WHAT NEEDS TO BE DONE
Using the listing below, retype the line bearing "bar(s*-.86, s*.52, s*-.82, s*.49, .012)]" and each line after it, word for word, and nothing further.

MATERIAL PROVIDED

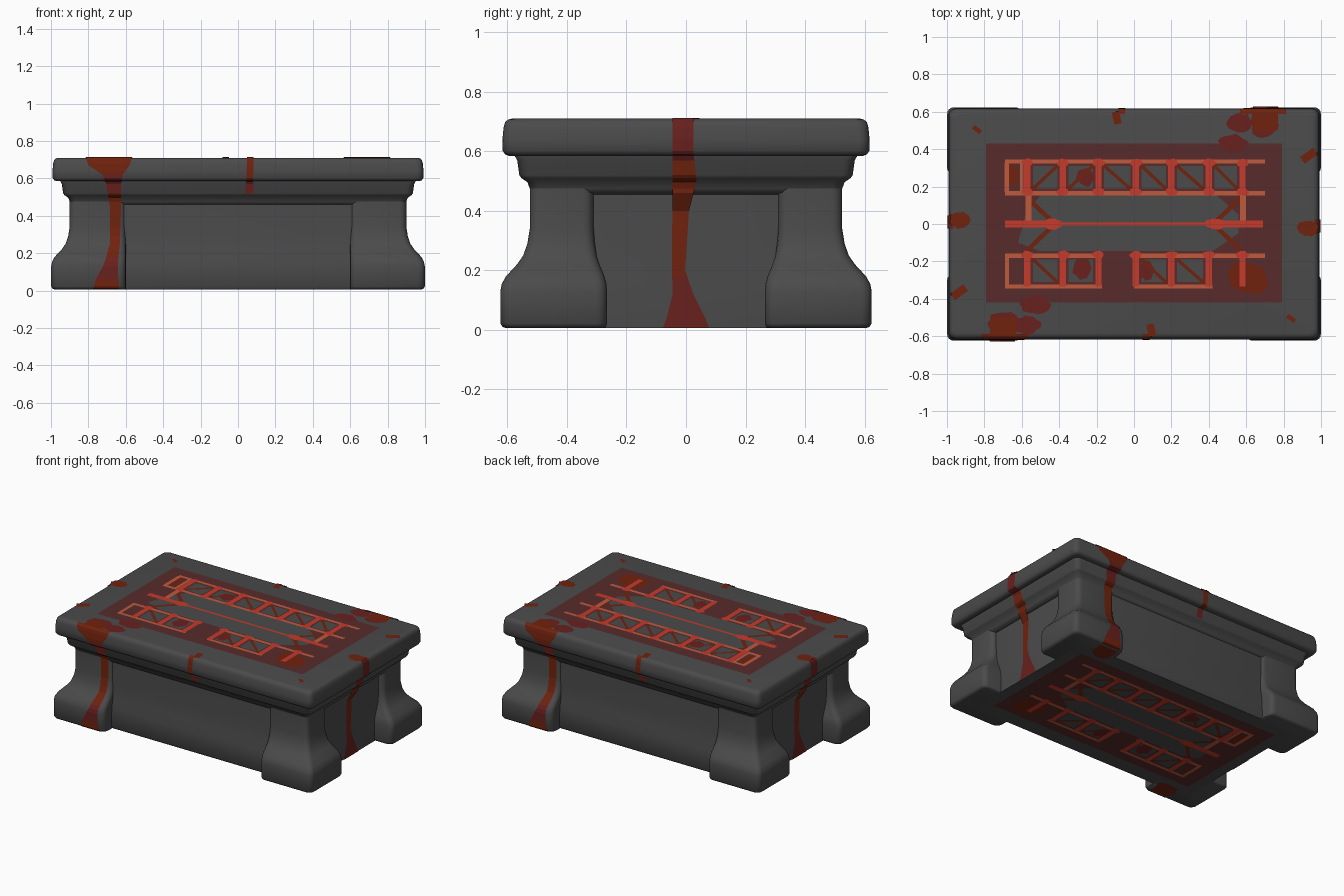
import bpy, bmesh, math, random

if "Cube" in bpy.data.objects:
    bpy.data.objects.remove(bpy.data.objects["Cube"])
random.seed(4)

def material(name, r, g, b):
    m = bpy.data.materials.new(name)
    m.diffuse_color = (r, g, b, 1)
    m.use_nodes = True
    m.node_tree.nodes["Principled BSDF"].inputs["Base Color"].default_value = m.diffuse_color
    return m

STONE = material("dark stone", .07, .07, .07)
PANEL = material("dark red panel", .098, .024, .024)
ORANGE = material("orange rune", .53, .1, .048)
RED = material("bright red rune", .56, .042, .025)
RUST = material("rust stain", .165, .016, .004)
BLOOD = material("dried red stain", .14, .015, .013)

def finish(bm, name, mats, smooth=False):
    me = bpy.data.meshes.new(name)
    bm.to_mesh(me)
    bm.free()
    ob = bpy.data.objects.new(name, me)
    bpy.context.collection.objects.link(ob)
    for m in mats:
        me.materials.append(m)
    if smooth:
        bpy.ops.object.select_all(action='DESELECT')
        ob.select_set(True)
        bpy.context.view_layer.objects.active = ob
        bpy.ops.object.shade_smooth_by_angle(angle=math.radians(45))
    return ob

def loft(name, rings, r=.035):
    """Rounded rectangles (z, x0, x1, y0, y1) skinned into a closed solid."""
    bm = bmesh.new()
    loops = []
    for z, x0, x1, y0, y1 in rings:
        loop = []
        for i, (cx, cy) in enumerate([(x1-r, y1-r), (x0+r, y1-r), (x0+r, y0+r), (x1-r, y0+r)]):
            for k in range(5):
                a = math.pi/2*(i + k/4)
                loop.append(bm.verts.new((cx + r*math.cos(a), cy + r*math.sin(a), z)))
        loops.append(loop)
    n = len(loops[0])
    for a, b in zip(loops, loops[1:]):
        for i in range(n):
            bm.faces.new((a[i], a[(i+1) % n], b[(i+1) % n], b[i]))
    bm.faces.new(loops[0][::-1])
    bm.faces.new(loops[-1])
    return finish(bm, name, [STONE], True)

# Profiles: (height, distance outside the waist)
HX, HY = .9, .525
FOOT = [(.006, .08), (.01, .091), (.022, .099), (.13, .099), (.155, .094), (.18, .08), (.22, .043),
        (.25, .022), (.29, .008), (.34, 0), (.46, 0)]
NECK = [(.475, 0), (.497, .008), (.51, .028), (.52, .035), (.57, .042), (.584, .05)]
LID = [(.585, .07), (.59, .083), (.602, .091), (.64, .092), (.68, .088), (.698, .083), (.707, .073), (.71, .06)]

def square(profile):
    return [(z, -HX-e, HX+e, -HY-e, HY+e) for z, e in profile]

# Stone body
loft("lid", square(LID))
loft("neck_moulding", square([(.455, -.03), (.462, -.008)] + NECK + [(.6, .05)]))
loft("core", [(z, -.865, .865, -y, y) for z, y in
              [(.006, .525), (.02, .535), (.15, .53), (.22, .518), (.3, .512), (.5, .512)]])
foot = loft("corner_pillars", [(z, .6, HX+e, .31-.45*e, HY+e) for z, e in FOOT + [(.5, 0)]])
mod = foot.modifiers.new("mirror", 'MIRROR')
mod.use_axis = (True, True, False)
mod.use_mirror_merge = False

def lerp(table, z):
    if z <= table[0][0]:
        return table[0][1:]
    for a, b in zip(table, table[1:]):
        if z <= b[0]:
            t = (z-a[0])/(b[0]-a[0])
            return [p+(q-p)*t for p, q in zip(a[1:], b[1:])]
    return table[-1][1:]

PROFILE = FOOT + NECK + LID

def drip(name, path, end, rule):
    """Stain running down a side; path rows are (z, centre, half width). Repeated half a turn round."""
    zs = sorted({p[0] for p in PROFILE} | {p[0] for p in path})
    zs = [z for z in zs if path[0][0] <= z <= path[-1][0]]
    bm = bmesh.new()
    for s in (1, -1):
        prev = None
        for z in zs:
            c, w = lerp(path, z)
            e = lerp(PROFILE, z)[0]
            if end:
                d = (.865 if z < .457 else HX+e) + .004
                pts = [(d, c-w), (d, c+w)]
            else:
                d = -(HY+e+.004)
                pts = [(c-w, d), (c+w, d)]
            zz = z + (.003 if z > .69 else 0)
            row = [bm.verts.new((s*x, s*y, zz)) for x, y in pts]
            if prev:
                f = bm.faces.new((prev[0], prev[1], row[1], row[0]))
                f.material_index = rule(z)
            prev = row
    finish(bm, name, [RUST, BLOOD])

# Side stains
drip("front_long_drip", [(.006, -.705, .07), (.06, -.7, .06), (.14, -.68, .037), (.25, -.658, .026),
     (.45, -.655, .03), (.57, -.665, .04), (.62, -.67, .055), (.67, -.69, .11), (.71, -.69, .125)],
     False, lambda z: int(.1 < z < .2 or .56 < z < .64))
drip("front_short_drip", [(.52, .06, .023), (.6, .063, .018), (.71, .066, .018)],
     False, lambda z: int(z < .59))
drip("end_drip", [(.006, 0, .078), (.04, 0, .065), (.12, -.01, .035), (.2, -.025, .022), (.4, -.018, .028),
     (.5, -.005, .04), (.6, -.01, .035), (.71, -.01, .035)],
     True, lambda z: int(z < .2 or z > .58))

def decal(name, polys, mat, h, bottom=True):
    """Thin painted polygons on the lid, repeated on the underside."""
    bm = bmesh.new()
    for p in polys:
        f = bm.faces.new([bm.verts.new((x, y, .71+h)) for x, y in p])
        f.normal_update()
        if f.normal.z < 0:
            f.normal_flip()
        if bottom:
            g = bm.faces.new([bm.verts.new((x, y, .006-h)) for x, y in p])
            g.normal_update()
            if g.normal.z > 0:
                g.normal_flip()
    return finish(bm, name, [mat])

def rect(x0, y0, x1, y1):
    return [(x0, y0), (x1, y0), (x1, y1), (x0, y1)]

def bar(x0, y0, x1, y1, w):
    L = math.hypot(x1-x0, y1-y0)
    nx, ny = -(y1-y0)/L*w, (x1-x0)/L*w
    return [(x0+nx, y0+ny), (x1+nx, y1+ny), (x1-nx, y1-ny), (x0-nx, y0-ny)]

def blob(x, y, rx, ry, n=18):
    out = []
    for i in range(n):
        k = random.uniform(.82, 1.12)
        a = i*2*math.pi/n
        out.append((x + rx*k*math.cos(a), max(-.6, min(.6, y + ry*k*math.sin(a)))))
    return out

# Painted panel with bare stone windows
decal("painted_panel", [rect(-.79, -.42, .79, .43)], PANEL, .001)
X = [-.57, -.38, -.19, .01, .2, .4, .58]
cells = [(a, b, .25) for a, b in zip(X, X[1:])] + [(X[i], X[i+1], -.25) for i in (0, 1, 3, 4)]
hexagon = [(-.62, -.1), (-.5, -.145), (.42, -.145), (.56, -.05), (.56, .05), (.44, .155), (-.5, .155), (-.58, .05)]
decal("bare_windows", [rect(a+.03, y-.06, b-.03, y+.06) for a, b, y in cells] + [hexagon], STONE, .002)

# Stains on the panel
decal("panel_rust", [blob(.61, -.29, .11, .09), blob(-.65, .26, .03, .06)], RUST, .0025)
decal("panel_blood", [blob(-.28, -.24, .05, .06), blob(-.26, .25, .05, .05), blob(.07, -.25, .04, .05)],
      BLOOD, .0027)

# Rune strokes
diag = [bar(a+.02, .25-s*.07, b-.02, .25+s*.07, .009)
        for a, b, s in zip(X, X[1:], (1, 1, -1, -1, -1, -1))]
diag += [bar(X[i]+.02, -.18, X[i+1]-.02, -.32, .009) for i in (0, 3, 4)]
diag += [bar(s*.57, t*.14, s*.44, t*.015, .012) for s in (-1, 1) for t in (-1, 1)]
decal("rune_diagonals", diag, RUST, .003)

decal("rune_rails", [
    bar(-.69, .335, .7, .335, .011), bar(-.69, .165, .7, .165, .012),
    bar(-.69, -.17, -.17, -.17, .012), bar(0, -.17, .7, -.17, .012),
    bar(-.69, -.335, -.17, -.335, .011), bar(0, -.335, .42, -.335, .011),
    bar(-.68, .17, -.68, .33, .013), bar(-.6, .17, -.6, .33, .01), bar(-.68, -.17, -.68, -.335, .011),
    bar(-.565, .02, -.565, .17, .016), bar(.582, .02, .582, .17, .016)], ORANGE, .0035)

uprights = [bar(x, .16, x, .34, .017) for x in X] + [bar(x, -.15, x, -.335, .017) for x in X]
joints = [blob(x, y, .034, .022, 10) for x in X for y in (.172, .328, -.165)]
spine = [bar(-.69, 0, -.39, 0, .02), bar(-.4, 0, .4, 0, .009), bar(.39, 0, .69, 0, .018),
         blob(-.44, 0, .05, .03, 10), blob(.44, 0, .06, .03, 10)]
decal("rune_uprights", uprights + joints + spine, RED, .004)

# Blotches near the lid corners and rim
decal("corner_blood", [blob(s*.7, s*.53, .08, .065) for s in (1, -1)], BLOOD, .002)
decal("corner_blood_spread", [p for s in (1, -1) for p in
      (blob(s*.57, s*.54, .07, .05), blob(s*.53, s*.43, .08, .05))], BLOOD, .0022, False)
decal("corner_rust", [rect(s*.63, s*.5, s*.77, s*.595) for s in (1, -1)], RUST, .003)
rim = []
for s in (1, -1):
    rim += [blob(s*-.93, s*.02, .055, .045, 10), bar(s*-.98, s*.0, s*-.9, s*.05, .02),
            bar(s*-.1, s*.6, s*-.085, s*.535, .02), bar(s*.9, s*.34, s*.97, s*.39, .022),
            bar(s*-.86, s*.52, s*-.82, s*.49, .012)]
decal("rim_rust", rim, RUST, .003, False)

ANSWER BOX
            bar(s*-.86, s*.52, s*-.82, s*.49, .012)]
decal("rim_rust", rim, RUST, .003, False)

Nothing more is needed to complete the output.